US air strikes hit operational and weapons storage facilities used by Iran-backed militias in the Iraq-Syria border region during Sunday (June 27) night and Monday morning raids.
The defensive strikes hit three military facilities used by Iran-backed militias -- two in Syria and one in Iraq -- Pentagon spokesman John Kirby said.
The targets had been selected as they were used by "Iran-backed militias that are engaged in unmanned aerial vehicle (UAV) attacks against US personnel and facilities in Iraq", he said.
Iran-backed Iraqi militias Kataib Hizbullah and Sayyed al-Shuhada were among the "several Iran-backed militia groups" that had used the facilities, Kirby said.
Iran-aligned groups have carried out more than 40 attacks this year -- using rockets, improvised explosive devices (IEDs) and unmanned aerial vehicles (UAVs) -- on logistics convoys, foreign diplomatic buildings, and targets associated with the international coalition battling the "Islamic State of Iraq and Syria" (ISIS).
Some of these attacks also appear to be direct attacks against the Iraqi government, such as the rocket barrage that hit Baghdad's Green Zone in February.
Earlier this month, the US Department of State's Rewards for Justice programme announced it was offering a reward of up to $3 million for information on attacks against Americans in Iraq.
Strikes in border area
"Given the ongoing series of attacks by Iran-backed groups targeting US interests in Iraq, the president directed further military action to disrupt and deter such attacks," Kirby said.
"Specifically, the US strikes targeted operational and weapons storage facilities at two locations in Syria and one location in Iraq, both of which lie close to the border between those countries," he added.
The Syrian Observatory for Human Rights said seven fighters had been killed in the strikes, with at least six more fighters wounded.

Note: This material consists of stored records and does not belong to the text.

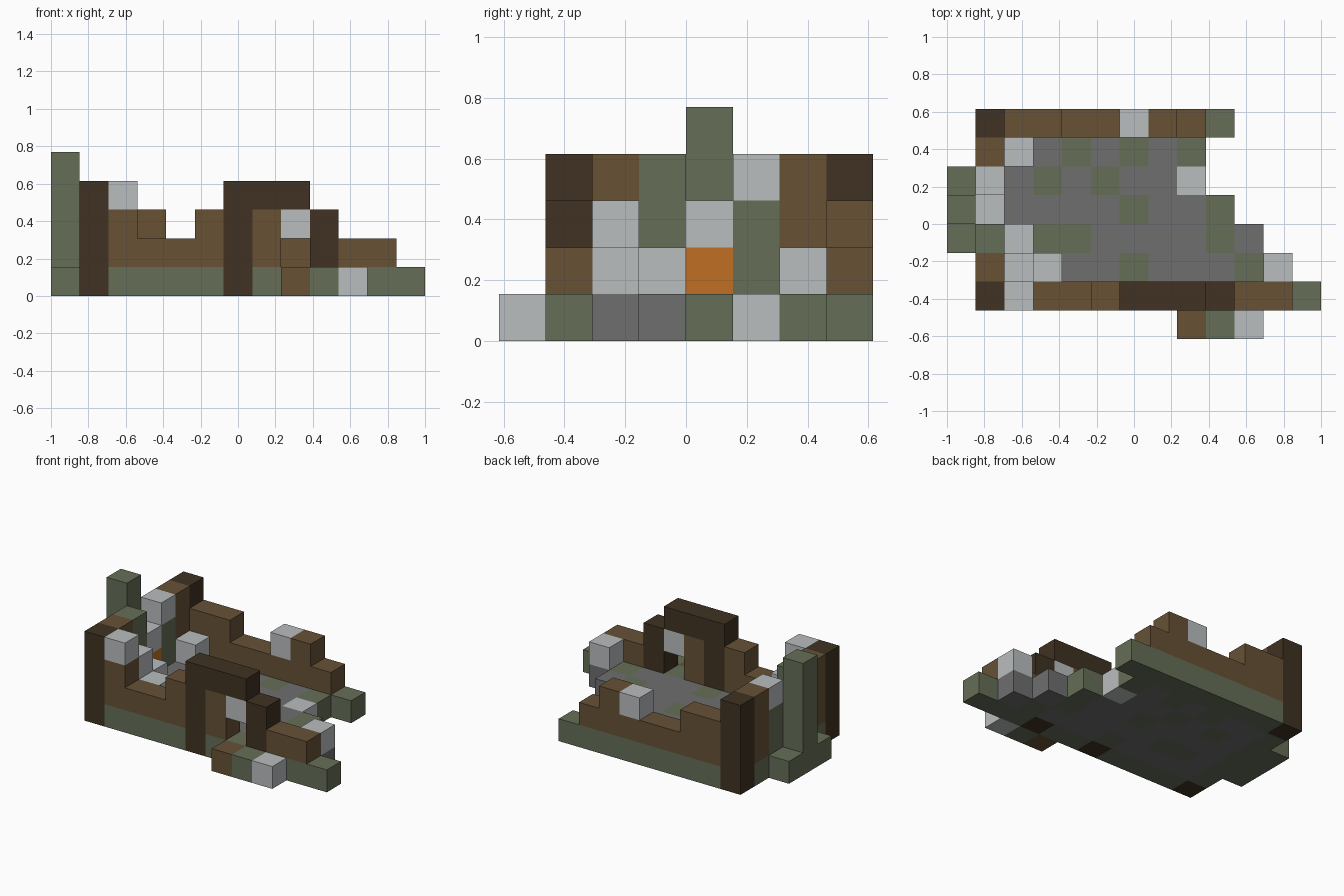
import bpy
import bmesh
from mathutils import Vector

cube = bpy.data.objects.get("Cube")
if cube:
    bpy.data.objects.remove(cube, do_unlink=True)

CELL = 2 / 13                                  # edge of one building block
ORIGIN = Vector((-6.5, -4, 0))                 # grid corner, in blocks


def make_material(name, color):
    mat = bpy.data.materials.new(name)
    mat.use_nodes = True
    mat.diffuse_color = (*color, 1)
    bsdf = next(n for n in mat.node_tree.nodes if n.type == 'BSDF_PRINCIPLED')
    bsdf.inputs["Base Color"].default_value = (*color, 1)
    bsdf.inputs["Roughness"].default_value = 0.9
    return mat


MATERIALS = {
    "moss": make_material("moss green", (0.13, 0.156, 0.096)),
    "stone": make_material("stone gray", (0.156, 0.156, 0.156)),
    "pale": make_material("pale gray", (0.49, 0.51, 0.52)),
    "plank": make_material("plank brown", (0.136, 0.083, 0.036)),
    "beam": make_material("dark beam brown", (0.051, 0.032, 0.016)),
    "ember": make_material("ember orange", (0.527, 0.162, 0.016)),
}
grid = {}                                      # block position -> (part, colour)


def fill(part, color, x, y, z):
    """Fill a box of blocks; each range is one index or an inclusive pair."""
    spans = [(r, r) if isinstance(r, int) else r for r in (x, y, z)]
    xs, ys, zs = [range(a, b + 1) for a, b in spans]
    for i in xs:
        for j in ys:
            for k in zs:
                grid[i, j, k] = (part, color)


# Stone floor with its stepped, broken right-hand edge
for row, last in ((2, 10), (3, 10), (4, 8), (5, 7), (6, 7)):
    fill("floor", "stone", (2, last), row, 0)
fill("floor", "stone", 11, 2, 0)
for x, y in ((4, 6), (6, 6), (8, 6), (3, 5), (5, 5), (6, 4), (9, 4),
             (3, 3), (4, 3), (9, 3), (6, 2), (10, 2)):
    fill("floor", "moss", x, y, 0)
fill("floor", "pale", 8, 5, 0)

# Mossy footing under the walls
fill("footing", "moss", (1, 12), 1, 0)
fill("footing", "moss", (1, 9), 7, 0)
fill("footing", "moss", 1, (2, 6), 0)

# Front wall, broken down towards the right
fill("front_wall", "plank", 2, 1, (1, 2))
fill("front_wall", "plank", (3, 4), 1, 1)
fill("front_wall", "plank", 5, 1, (1, 2))
fill("front_wall", "plank", (10, 11), 1, 1)
fill("front_wall", "pale", 2, 1, 3)

# Back wall
fill("back_wall", "plank", (2, 8), 7, 1)
fill("back_wall", "plank", (2, 3), 7, 2)
fill("back_wall", "plank", 7, 7, 2)
fill("back_wall", "pale", 6, 7, 2)

# Left end wall
for row in (2, 6):
    fill("end_wall", "plank", 1, row, (1, 3))
for row in (3, 5):
    fill("end_wall", "moss", 1, row, (1, 3))
fill("end_wall", "pale", 1, 5, 3)

# Corner posts
for part, row in (("front_post", 1), ("back_post", 7)):
    fill(part, "beam", 1, row, (0, 3))

# Doorway: posts, lintel, door leaf and hanging block
fill("door_frame", "beam", 6, 1, (0, 3))
fill("door_frame", "beam", 9, 1, (0, 2))
fill("door_frame", "beam", (7, 8), 1, 3)
fill("door", "plank", 7, 1, (1, 2))
fill("hanging_block", "pale", 8, 1, 2)

# Front step
for x, color in ((8, "plank"), (9, "moss"), (10, "pale")):
    fill("front_step", color, x, 0, 0)

# Hearth and chimney
fill("hearth_fire", "ember", 1, 4, 1)
fill("hearth_mantel", "pale", 1, 4, 2)
fill("chimney_base", "moss", 0, (3, 5), 0)
fill("chimney", "moss", 0, 4, (0, 4))

# Pale rubble inside the walls
fill("rubble", "pale", 2, 2, (1, 2))
for x, y in ((3, 2), (2, 3), (2, 6), (11, 2)):
    fill("rubble", "pale", x, y, 1)


def add_outer_faces(bm, pos, slot):
    """Add the sides of a block that have no neighbour."""
    for axis in range(3):
        for sign in (-1, 1):
            step = Vector((0, 0, 0))
            step[axis] = sign
            if tuple(int(c) for c in Vector(pos) + step) in grid:
                continue
            u, v = Vector((0, 0, 0)), Vector((0, 0, 0))
            u[(axis + 1) % 3] = 0.5
            v[(axis + 2) % 3] = 0.5 * sign
            mid = Vector(pos) + Vector((0.5, 0.5, 0.5)) + step / 2 + ORIGIN
            corners = (mid - u - v, mid + u - v, mid + u + v, mid - u + v)
            face = bm.faces.new([bm.verts.new(c * CELL) for c in corners])
            face.material_index = slot


# One object per part, holding only its visible block faces
for part in dict.fromkeys(p for p, _ in grid.values()):
    blocks = {pos: color for pos, (p, color) in grid.items() if p == part}
    colors = list(dict.fromkeys(blocks.values()))
    mesh = bpy.data.meshes.new(part)
    for color in colors:
        mesh.materials.append(MATERIALS[color])
    bm = bmesh.new()
    for pos, color in blocks.items():
        add_outer_faces(bm, pos, colors.index(color))
    bmesh.ops.remove_doubles(bm, verts=bm.verts, dist=CELL / 100)
    bm.to_mesh(mesh)
    bm.free()
    bpy.context.collection.objects.link(bpy.data.objects.new(part, mesh))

Observatory director Rami Abdel Rahman said the strikes had targeted "a weapons storage facility and a military position near Albu Kamal", a Syrian border town that is directly across from the Iraqi border town of al-Qaim, in Anbar province.
Iraqi paramilitary sources said four fighters had been killed in one raid in Anbar.
Some Iran-backed Iraqi militias have been deployed in Syria over the years to support regime forces and to further Iran's interests in the country.
In February, US strikes on facilities in east Syria used by Iran-backed militias left more than 20 fighters dead in a raid Kirby said was "an unambiguous message" that Biden will act to protect US and international coalition personnel.
Drone attack on Erbil
Meanwhile, officials in Iraq's Kurdish region on Saturday said three explosives-laden drones hit near Erbil.
The drone attack occurred overnight, the Kurdish region's anti-terrorist unit said, with two striking a house and causing damage, while the payload on the third did not explode.
The US consulate in Erbil condemned the assault on Twitter, saying "this attack represents a clear violation of Iraqi sovereignty".
The drone bombardment occurred as a pro-Iran paramilitary alliance held a military parade near Baghdad.
In April, a drone packed with explosives hit the coalition's Iraq headquarters in the military part of the airport in Erbil.
Most such attacks have been claimed by a new crop of shadowy militias aligned with Iran that has emerged in Iraq over the last year, at least 15 in total.